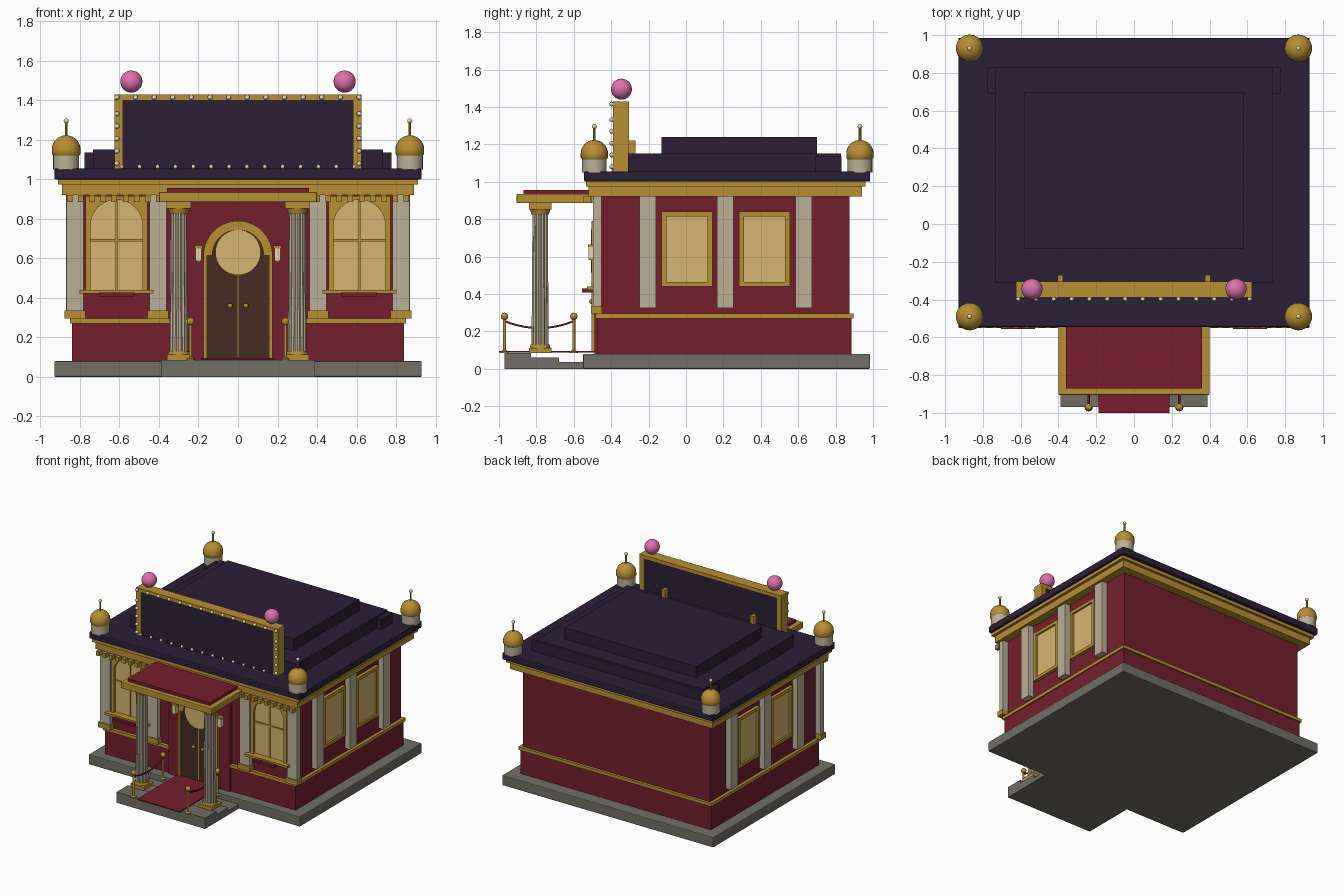
import bpy, bmesh
from math import sin, cos, pi, radians

cube = bpy.data.objects.get("Cube")
if cube:
    bpy.data.objects.remove(cube, do_unlink=True)


def material(name, r, g, b):
    m = bpy.data.materials.new(name)
    m.use_nodes = True
    col = [(c / 255) ** 2.2 for c in (r, g, b)] + [1]
    m.diffuse_color = col
    bsdf = m.node_tree.nodes["Principled BSDF"]
    bsdf.inputs["Base Color"].default_value = col
    bsdf.inputs["Roughness"].default_value = 0.8
    return m


RED = material("wall red", 116, 36, 49)
GOLD = material("gold", 182, 142, 54)
STONE = material("pale stone", 186, 175, 150)
GREY = material("grey paving", 112, 110, 101)
ROOF = material("dark purple", 48, 36, 58)
GLASS = material("warm glass", 212, 180, 112)
PINK = material("pink globe", 220, 112, 172)
WOOD = material("dark wood", 70, 48, 38)
CARPET = material("carpet red", 118, 34, 48)
BULB = material("bulb cream", 232, 216, 175)


def finish(name, bm, mat, smooth=False):
    bmesh.ops.recalc_face_normals(bm, faces=bm.faces)
    mesh = bpy.data.meshes.new(name)
    bm.to_mesh(mesh)
    bm.free()
    mesh.materials.append(mat)
    ob = bpy.data.objects.new(name, mesh)
    bpy.context.collection.objects.link(ob)
    if smooth:
        bpy.ops.object.select_all(action='DESELECT')
        ob.select_set(True)
        bpy.context.view_layer.objects.active = ob
        bpy.ops.object.shade_smooth_by_angle(angle=radians(40))
    return ob


def box(name, mat, x, y, z, bevel=0):
    """Box from (low, high) pairs on each axis."""
    bm = bmesh.new()
    bmesh.ops.create_cube(bm, size=1)
    for v in bm.verts:
        v.co = [(lo + hi) / 2 + c * (hi - lo) for c, (lo, hi) in zip(v.co, (x, y, z))]
    ob = finish(name, bm, mat)
    if bevel:
        mod = ob.modifiers.new("edge", 'BEVEL')
        mod.width, mod.segments = bevel, 2
    return ob


def block(name, mat, cx, cy, w, d, z0, z1, bevel=0):
    return box(name, mat, (cx - w / 2, cx + w / 2), (cy - d / 2, cy + d / 2), (z0, z1), bevel)


def ball(name, mat, x, y, z, r, seg=20):
    bm = bmesh.new()
    bmesh.ops.create_uvsphere(bm, u_segments=seg, v_segments=seg // 2, radius=r)
    bmesh.ops.translate(bm, verts=bm.verts, vec=(x, y, z))
    return finish(name, bm, mat, True)


def lathe(name, mat, x, y, profile, seg=24, flute=1.0):
    """Turned part from (radius, height) points; flute shrinks every other point."""
    bm = bmesh.new()
    rings = []
    for r, z in profile:
        rings.append([bm.verts.new((x + r * (flute if i % 2 else 1) * cos(2 * pi * i / seg),
                                    y + r * (flute if i % 2 else 1) * sin(2 * pi * i / seg), z))
                      for i in range(seg)])
    for a, b in zip(rings, rings[1:]):
        for i in range(seg):
            j = (i + 1) % seg
            bm.faces.new((a[i], a[j], b[j], b[i]))
    bm.faces.new(rings[0])
    bm.faces.new(rings[-1])
    return finish(name, bm, mat, flute == 1)


def plate(name, mat, cx, outline, y0, y1):
    """Outline of (x, z) points extruded from y0 to y1."""
    bm = bmesh.new()
    face = bm.faces.new([bm.verts.new((cx + px, y0, pz)) for px, pz in outline])
    ext = bmesh.ops.extrude_face_region(bm, geom=[face])
    for v in ext["geom"]:
        if isinstance(v, bmesh.types.BMVert):
            v.co.y = y1
    return finish(name, bm, mat)


def arc(r, cz, a0=0, a1=180, n=20):
    return [(r * cos(radians(a0 + (a1 - a0) * i / n)), cz + r * sin(radians(a0 + (a1 - a0) * i / n)))
            for i in range(n + 1)]


# Paving and steps
box("base_slab", GREY, (-.93, .93), (-.55, .985), (0, .08), .006)
for i, (y0, y1, top) in enumerate([(-.97, -.83, .085), (-.83, -.68, .06), (-.68, -.54, .035)]):
    box(f"step_{i}", GREY, (-.39, .39), (y0, y1), (0, top))
box("carpet", CARPET, (-.187, .187), (-1, -.48), (.087, .096))

# Walls, trim and cornice
box("lower_wall", RED, (-.84, .84), (-.475, .885), (.08, .28))
box("upper_wall", RED, (-.825, .825), (-.46, .875), (.28, .93))
box("wall_band", GOLD, (-.85, .85), (-.485, .895), (.27, .295))
box("entrance_wall", RED, (-.27, .27), (-.488, -.4), (.08, .92))
box("cornice_lower", GOLD, (-.89, .89), (-.52, .94), (.92, .975))
box("cornice_upper", GOLD, (-.912, .912), (-.535, .96), (.975, 1))

# Roof tiers
box("roof_slab", ROOF, (-.93, .93), (-.545, .985), (1, 1.055), .008)
box("roof_tier_middle", ROOF, (-.735, .735), (-.31, .83), (1.05, 1.15))
box("roof_tier_top", ROOF, (-.58, .58), (-.13, .70), (1.15, 1.24))
box("roof_rear_ledge", ROOF, (-.778, .778), (.69, .832), (1.05, 1.135))

# Sign board with frame and bulbs
box("sign_panel", ROOF, (-.585, .585), (-.38, -.315), (1.055, 1.405))
box("sign_frame_top", GOLD, (-.625, .625), (-.39, -.305), (1.4, 1.43))
for s in (-1, 1):
    block("sign_frame_side", GOLD, s * .604, -.3475, .042, .085, 1.055, 1.4)
    block("sign_strut", GOLD, s * .39, -.29, .03, .04, 1.05, 1.22)
    ball("pink_globe", PINK, s * .54, -.345, 1.495, .056, 28)
    for k in range(5):
        ball("side_bulb", BULB, s * .613, -.397, 1.08 + k * .063, .013, 10)
for k in range(14):
    x = -.613 + k * 1.226 / 13
    ball("top_bulb", BULB, x, -.397, 1.415, .013, 10)
    ball("bottom_bulb", BULB, x * .96, -.385, 1.064, .011, 10)

# Corner turrets
for x in (-.87, .87):
    for y in (-.49, .93):
        lathe("turret_drum", STONE, x, y, [(.066, 1.05), (.066, 1.14)])
        dome = [(.073 * cos(radians(a)), 1.15 + .073 * sin(radians(a))) for a in range(0, 90, 11)]
        lathe("turret_dome", GOLD, x, y, [(.066, 1.12), (.073, 1.13)] + dome)
        lathe("turret_spike", GOLD, x, y, [(.007, 1.21), (.007, 1.29)], 8)
        ball("turret_tip", BULB, x, y, 1.296, .013, 12)

# Canopy
box("canopy_frame", GOLD, (-.4, .4), (-.905, -.5), (.885, .935), .005)
box("canopy_top", CARPET, (-.36, .36), (-.87, -.5), (.93, .957))

# Door
leaf = [(-.16, .095), (.16, .095)] + arc(.16, .615)
plate("door", WOOD, 0, leaf, -.492, -.45)
surround = [(.175, .095)] + arc(.175, .615) + [(-.175, .095), (-.158, .095), (-.158, .615)]
surround += arc(.13, .615, 180, 0) + [(.158, .615), (.158, .095)]
plate("door_surround", GOLD, 0, surround, -.505, -.46)
plate("door_round_window", GLASS, 0, arc(.115, .63, 0, 351, 39), -.509, -.49)
box("door_split", GOLD, (-.003, .003), (-.496, -.48), (.1, .515))

for s in (-1, 1):
    # Entrance columns
    x, y = s * .3, -.78
    block("column_base", GOLD, x, y, .12, .12, .085, .112)
    lathe("column_foot", GOLD, x, y, [(.056, .11), (.05, .13)])
    lathe("column_shaft", STONE, x, y, [(.047, .12), (.042, .84)], 28, .88)
    lathe("column_neck", GOLD, x, y, [(.046, .825), (.056, .855)])
    block("column_capital", GOLD, x, y, .125, .12, .852, .887)

    # Door knobs and wall lamps
    ball("door_knob", GOLD, s * .04, -.505, .36, .013, 12)
    block("lamp_body", BULB, s * .2, -.505, .03, .034, .59, .65)
    block("lamp_cap", GOLD, s * .2, -.505, .04, .04, .65, .665)
    block("lamp_foot", GOLD, s * .2, -.505, .022, .03, .582, .59)

    # Rope barrier
    for y in (-.97, -.6):
        lathe("barrier_post", GOLD, s * .24, y, [(.022, .085), (.022, .093), (.008, .1), (.008, .27)], 12)
        ball("barrier_knob", GOLD, s * .24, y, .28, .02, 14)
    curve = bpy.data.curves.new("barrier_rope", 'CURVE')
    curve.dimensions, curve.bevel_depth, curve.bevel_resolution = '3D', .006, 1
    spline = curve.splines.new('POLY')
    spline.points.add(10)
    for i, p in enumerate(spline.points):
        t = i / 10
        p.co = (s * .24, -.97 + .37 * t, .255 - .15 * t * (1 - t), 1)
    curve.materials.append(CARPET)
    bpy.context.collection.objects.link(bpy.data.objects.new("barrier_rope", curve))

    # Front pilasters and dentils
    for x in (.405, .825):
        block("front_pilaster", STONE, s * x, -.475, .088, .045, .3, .92)
        block("front_pilaster_foot", GOLD, s * x, -.478, .108, .06, .295, .335)
    for k in range(9):
        block("dentil", GOLD, s * (.4 + k * .0565), -.53, .028, .04, .885, .92)

    # Arched front windows
    cx = s * .615
    plate("front_window_glass", GLASS, cx, [(-.135, .43), (.135, .43)] + arc(.135, .765), -.475, -.45)
    frame = [(.132, .43)] + arc(.132, .765) + [(-.132, .43), (-.157, .43), (-.157, .915), (.157, .915), (.157, .43)]
    plate("front_window_frame", GOLD, cx, frame, -.495, -.45)
    block("window_upright", GOLD, cx, -.475, .012, .016, .43, .9)
    block("window_crossbar", GOLD, cx, -.475, .265, .016, .685, .697)
    block("window_sill", GOLD, cx, -.49, .375, .08, .422, .44)
    block("window_ledge_box", CARPET, cx, -.515, .18, .08, .408, .428)

    # Side pilasters and windows
    for y in (-.205, .21, .63):
        block("side_pilaster", STONE, s * .84, y, .06, .088, .325, .92)
    for y in (.005, .42):
        block("side_window_glass", GLASS, s * .825, y, .02, .24, .45, .83)
        for e in (-1, 1):
            block("side_window_jamb", GOLD, s * .83, y + e * .123, .04, .026, .44, .84)
        for z in (.44, .815):
            block("side_window_rail", GOLD, s * .83, y, .04, .27, z, z + .025)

· · · · · · ·

#### Required work
Your answer should be each line from the entries that includes the string "inputs".

#### Answer to this problem
    bsdf.inputs["Base Color"].default_value = col
    bsdf.inputs["Roughness"].default_value = 0.8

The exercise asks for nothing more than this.